*Your objective*
Among the entries below, count the lines holding the string "geom". Respond with the number alone.

═══ Supplied material ═══

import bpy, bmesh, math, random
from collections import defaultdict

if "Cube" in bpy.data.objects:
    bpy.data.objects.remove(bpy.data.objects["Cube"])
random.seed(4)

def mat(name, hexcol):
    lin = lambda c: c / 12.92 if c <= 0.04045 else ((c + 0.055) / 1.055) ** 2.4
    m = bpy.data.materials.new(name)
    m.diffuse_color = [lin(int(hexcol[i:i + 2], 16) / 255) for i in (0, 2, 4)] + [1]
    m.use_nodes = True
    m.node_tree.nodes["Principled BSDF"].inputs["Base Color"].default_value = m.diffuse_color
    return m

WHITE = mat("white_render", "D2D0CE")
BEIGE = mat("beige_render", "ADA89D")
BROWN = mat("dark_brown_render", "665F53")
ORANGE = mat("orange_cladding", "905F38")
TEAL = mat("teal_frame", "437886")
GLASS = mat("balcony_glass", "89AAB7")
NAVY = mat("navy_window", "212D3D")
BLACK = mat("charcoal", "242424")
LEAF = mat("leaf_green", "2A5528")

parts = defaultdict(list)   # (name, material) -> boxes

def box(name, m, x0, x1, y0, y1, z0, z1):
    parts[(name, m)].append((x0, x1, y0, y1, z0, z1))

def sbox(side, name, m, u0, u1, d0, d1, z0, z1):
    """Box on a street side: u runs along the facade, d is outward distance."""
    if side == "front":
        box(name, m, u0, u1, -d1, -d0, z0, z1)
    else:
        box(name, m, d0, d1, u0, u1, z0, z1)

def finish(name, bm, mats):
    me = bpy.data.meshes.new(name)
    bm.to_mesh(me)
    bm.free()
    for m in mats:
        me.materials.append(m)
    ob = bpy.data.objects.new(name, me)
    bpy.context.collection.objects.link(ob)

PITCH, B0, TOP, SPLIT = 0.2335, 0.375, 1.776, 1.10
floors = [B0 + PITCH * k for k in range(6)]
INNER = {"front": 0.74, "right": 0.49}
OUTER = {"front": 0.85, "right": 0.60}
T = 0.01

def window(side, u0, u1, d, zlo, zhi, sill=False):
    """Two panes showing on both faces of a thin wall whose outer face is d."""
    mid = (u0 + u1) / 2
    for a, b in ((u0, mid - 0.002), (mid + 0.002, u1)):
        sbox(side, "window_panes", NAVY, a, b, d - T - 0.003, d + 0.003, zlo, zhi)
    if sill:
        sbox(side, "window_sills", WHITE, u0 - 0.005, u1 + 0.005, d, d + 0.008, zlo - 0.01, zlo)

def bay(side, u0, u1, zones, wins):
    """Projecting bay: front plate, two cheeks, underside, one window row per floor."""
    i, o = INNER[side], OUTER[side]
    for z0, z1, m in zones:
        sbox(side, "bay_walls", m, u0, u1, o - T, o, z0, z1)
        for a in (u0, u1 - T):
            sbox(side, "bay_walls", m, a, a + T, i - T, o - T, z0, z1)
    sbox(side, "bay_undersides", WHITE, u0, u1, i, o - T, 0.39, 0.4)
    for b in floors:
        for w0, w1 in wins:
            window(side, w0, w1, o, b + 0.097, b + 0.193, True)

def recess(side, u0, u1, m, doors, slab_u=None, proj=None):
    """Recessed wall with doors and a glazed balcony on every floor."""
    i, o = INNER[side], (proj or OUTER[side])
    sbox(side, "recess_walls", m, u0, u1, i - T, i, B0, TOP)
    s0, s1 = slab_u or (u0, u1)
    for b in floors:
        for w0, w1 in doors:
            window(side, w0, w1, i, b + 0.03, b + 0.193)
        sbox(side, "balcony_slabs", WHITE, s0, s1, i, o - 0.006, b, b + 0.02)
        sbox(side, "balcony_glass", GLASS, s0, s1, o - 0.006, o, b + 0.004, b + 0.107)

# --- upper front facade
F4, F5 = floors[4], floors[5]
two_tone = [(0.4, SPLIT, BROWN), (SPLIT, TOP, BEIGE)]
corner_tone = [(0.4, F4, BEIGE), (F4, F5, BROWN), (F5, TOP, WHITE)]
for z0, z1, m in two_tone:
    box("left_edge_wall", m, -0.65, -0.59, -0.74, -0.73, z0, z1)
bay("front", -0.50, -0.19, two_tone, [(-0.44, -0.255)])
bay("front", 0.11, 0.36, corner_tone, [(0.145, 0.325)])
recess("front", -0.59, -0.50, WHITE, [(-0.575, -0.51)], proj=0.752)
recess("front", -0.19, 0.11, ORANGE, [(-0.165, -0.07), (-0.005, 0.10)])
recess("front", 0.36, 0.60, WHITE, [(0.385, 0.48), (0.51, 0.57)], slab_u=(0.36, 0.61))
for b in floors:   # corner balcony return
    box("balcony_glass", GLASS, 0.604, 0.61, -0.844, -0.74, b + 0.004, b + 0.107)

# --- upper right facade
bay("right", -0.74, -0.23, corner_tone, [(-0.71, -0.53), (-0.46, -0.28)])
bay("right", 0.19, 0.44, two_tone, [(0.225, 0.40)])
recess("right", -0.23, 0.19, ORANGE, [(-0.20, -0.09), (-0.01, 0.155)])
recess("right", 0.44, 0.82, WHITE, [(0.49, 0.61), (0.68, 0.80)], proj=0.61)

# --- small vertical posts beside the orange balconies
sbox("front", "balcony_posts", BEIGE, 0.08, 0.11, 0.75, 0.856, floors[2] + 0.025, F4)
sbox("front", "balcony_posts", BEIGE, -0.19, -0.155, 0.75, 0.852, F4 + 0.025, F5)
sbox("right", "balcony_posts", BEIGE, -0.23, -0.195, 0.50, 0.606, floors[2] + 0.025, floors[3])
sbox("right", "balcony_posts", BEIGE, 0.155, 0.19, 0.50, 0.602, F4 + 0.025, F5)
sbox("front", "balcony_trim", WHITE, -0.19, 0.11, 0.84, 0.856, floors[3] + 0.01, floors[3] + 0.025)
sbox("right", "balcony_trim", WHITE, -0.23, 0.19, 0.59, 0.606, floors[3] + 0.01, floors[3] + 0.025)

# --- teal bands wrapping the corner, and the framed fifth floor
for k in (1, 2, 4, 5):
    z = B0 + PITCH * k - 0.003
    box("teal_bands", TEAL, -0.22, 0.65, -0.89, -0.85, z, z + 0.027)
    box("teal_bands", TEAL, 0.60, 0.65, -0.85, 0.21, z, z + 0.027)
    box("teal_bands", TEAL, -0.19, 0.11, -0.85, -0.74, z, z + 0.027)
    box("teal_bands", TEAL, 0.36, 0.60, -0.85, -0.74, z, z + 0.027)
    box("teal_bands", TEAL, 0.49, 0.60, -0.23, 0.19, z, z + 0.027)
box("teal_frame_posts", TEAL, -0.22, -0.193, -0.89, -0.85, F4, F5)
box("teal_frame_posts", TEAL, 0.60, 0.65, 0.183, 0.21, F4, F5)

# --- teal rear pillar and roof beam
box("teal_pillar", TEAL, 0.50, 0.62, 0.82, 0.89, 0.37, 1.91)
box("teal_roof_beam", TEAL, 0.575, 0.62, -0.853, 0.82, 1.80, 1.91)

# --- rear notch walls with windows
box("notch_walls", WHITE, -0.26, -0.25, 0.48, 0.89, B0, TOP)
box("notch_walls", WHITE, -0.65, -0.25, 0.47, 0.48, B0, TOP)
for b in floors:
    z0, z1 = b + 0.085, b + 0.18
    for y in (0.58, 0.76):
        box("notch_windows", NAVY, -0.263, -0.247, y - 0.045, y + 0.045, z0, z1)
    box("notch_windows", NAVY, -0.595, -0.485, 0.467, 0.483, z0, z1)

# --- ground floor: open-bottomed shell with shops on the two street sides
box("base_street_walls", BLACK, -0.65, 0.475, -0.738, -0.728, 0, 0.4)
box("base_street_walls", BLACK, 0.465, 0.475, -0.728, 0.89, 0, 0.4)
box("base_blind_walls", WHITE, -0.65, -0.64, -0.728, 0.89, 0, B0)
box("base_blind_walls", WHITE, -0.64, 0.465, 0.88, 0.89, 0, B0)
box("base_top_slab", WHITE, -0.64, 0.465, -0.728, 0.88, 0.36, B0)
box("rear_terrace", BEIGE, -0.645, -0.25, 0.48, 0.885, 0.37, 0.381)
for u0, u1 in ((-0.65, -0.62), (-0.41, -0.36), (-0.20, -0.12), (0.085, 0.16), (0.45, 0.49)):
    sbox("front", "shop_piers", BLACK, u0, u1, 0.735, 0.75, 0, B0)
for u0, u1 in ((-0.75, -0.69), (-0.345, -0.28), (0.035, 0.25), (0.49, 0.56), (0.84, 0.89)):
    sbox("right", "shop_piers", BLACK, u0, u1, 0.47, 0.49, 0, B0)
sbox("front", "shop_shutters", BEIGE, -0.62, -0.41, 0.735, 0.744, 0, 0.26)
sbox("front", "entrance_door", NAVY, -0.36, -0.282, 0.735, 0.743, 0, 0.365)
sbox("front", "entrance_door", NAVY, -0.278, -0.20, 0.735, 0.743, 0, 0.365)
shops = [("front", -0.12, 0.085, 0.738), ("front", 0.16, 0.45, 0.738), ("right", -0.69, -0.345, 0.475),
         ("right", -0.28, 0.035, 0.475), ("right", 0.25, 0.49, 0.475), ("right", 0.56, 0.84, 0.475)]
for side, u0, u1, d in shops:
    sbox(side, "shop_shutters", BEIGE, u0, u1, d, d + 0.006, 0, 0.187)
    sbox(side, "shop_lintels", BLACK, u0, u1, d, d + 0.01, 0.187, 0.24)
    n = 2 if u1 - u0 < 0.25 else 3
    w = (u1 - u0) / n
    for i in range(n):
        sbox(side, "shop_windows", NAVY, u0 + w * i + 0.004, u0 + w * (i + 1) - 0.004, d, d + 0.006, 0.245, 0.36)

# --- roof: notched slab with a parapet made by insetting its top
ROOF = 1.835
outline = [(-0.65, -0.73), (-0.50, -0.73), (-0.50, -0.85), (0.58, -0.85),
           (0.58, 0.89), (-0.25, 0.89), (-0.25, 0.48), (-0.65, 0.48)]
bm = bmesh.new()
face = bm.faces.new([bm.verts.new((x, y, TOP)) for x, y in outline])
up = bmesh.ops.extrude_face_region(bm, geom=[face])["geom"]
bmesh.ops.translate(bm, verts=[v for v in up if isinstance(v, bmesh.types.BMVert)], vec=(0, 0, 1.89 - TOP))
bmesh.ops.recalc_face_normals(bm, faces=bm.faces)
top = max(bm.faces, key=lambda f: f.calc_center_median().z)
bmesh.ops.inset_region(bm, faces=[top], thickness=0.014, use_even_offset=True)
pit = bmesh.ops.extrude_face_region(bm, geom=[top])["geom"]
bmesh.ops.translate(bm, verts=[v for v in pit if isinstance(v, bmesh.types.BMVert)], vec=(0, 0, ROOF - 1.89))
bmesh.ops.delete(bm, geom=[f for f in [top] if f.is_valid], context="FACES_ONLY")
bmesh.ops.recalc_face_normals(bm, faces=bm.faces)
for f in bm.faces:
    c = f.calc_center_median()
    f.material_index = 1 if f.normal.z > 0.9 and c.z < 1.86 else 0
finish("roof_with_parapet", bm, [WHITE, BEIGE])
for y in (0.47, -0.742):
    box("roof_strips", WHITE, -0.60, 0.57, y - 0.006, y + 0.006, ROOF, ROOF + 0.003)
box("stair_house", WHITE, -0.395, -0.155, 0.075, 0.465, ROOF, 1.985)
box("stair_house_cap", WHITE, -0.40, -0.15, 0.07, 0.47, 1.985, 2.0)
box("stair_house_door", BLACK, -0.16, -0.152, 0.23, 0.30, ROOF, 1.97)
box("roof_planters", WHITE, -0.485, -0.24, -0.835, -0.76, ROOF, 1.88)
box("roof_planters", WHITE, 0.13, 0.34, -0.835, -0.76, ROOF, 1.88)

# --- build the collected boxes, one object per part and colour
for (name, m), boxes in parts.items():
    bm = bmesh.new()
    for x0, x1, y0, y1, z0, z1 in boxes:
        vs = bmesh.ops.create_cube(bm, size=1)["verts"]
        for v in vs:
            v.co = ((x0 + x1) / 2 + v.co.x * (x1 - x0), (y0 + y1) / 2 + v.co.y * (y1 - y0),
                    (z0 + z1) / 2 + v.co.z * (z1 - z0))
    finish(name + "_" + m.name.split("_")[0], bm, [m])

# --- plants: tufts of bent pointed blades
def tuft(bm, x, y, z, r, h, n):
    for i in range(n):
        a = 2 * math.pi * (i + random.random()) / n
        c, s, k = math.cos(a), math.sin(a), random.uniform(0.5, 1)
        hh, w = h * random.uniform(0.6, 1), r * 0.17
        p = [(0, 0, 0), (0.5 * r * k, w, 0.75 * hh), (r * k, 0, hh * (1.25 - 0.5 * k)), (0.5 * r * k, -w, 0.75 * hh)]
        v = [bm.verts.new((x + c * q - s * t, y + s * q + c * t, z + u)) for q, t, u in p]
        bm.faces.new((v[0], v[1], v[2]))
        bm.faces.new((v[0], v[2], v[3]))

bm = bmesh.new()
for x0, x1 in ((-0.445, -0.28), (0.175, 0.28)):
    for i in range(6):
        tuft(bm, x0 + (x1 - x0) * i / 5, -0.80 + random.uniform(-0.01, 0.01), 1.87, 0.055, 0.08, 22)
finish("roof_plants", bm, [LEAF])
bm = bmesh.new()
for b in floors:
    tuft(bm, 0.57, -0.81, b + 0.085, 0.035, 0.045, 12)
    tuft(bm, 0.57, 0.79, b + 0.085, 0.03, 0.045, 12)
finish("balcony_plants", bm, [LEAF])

═══

*Task answer*
3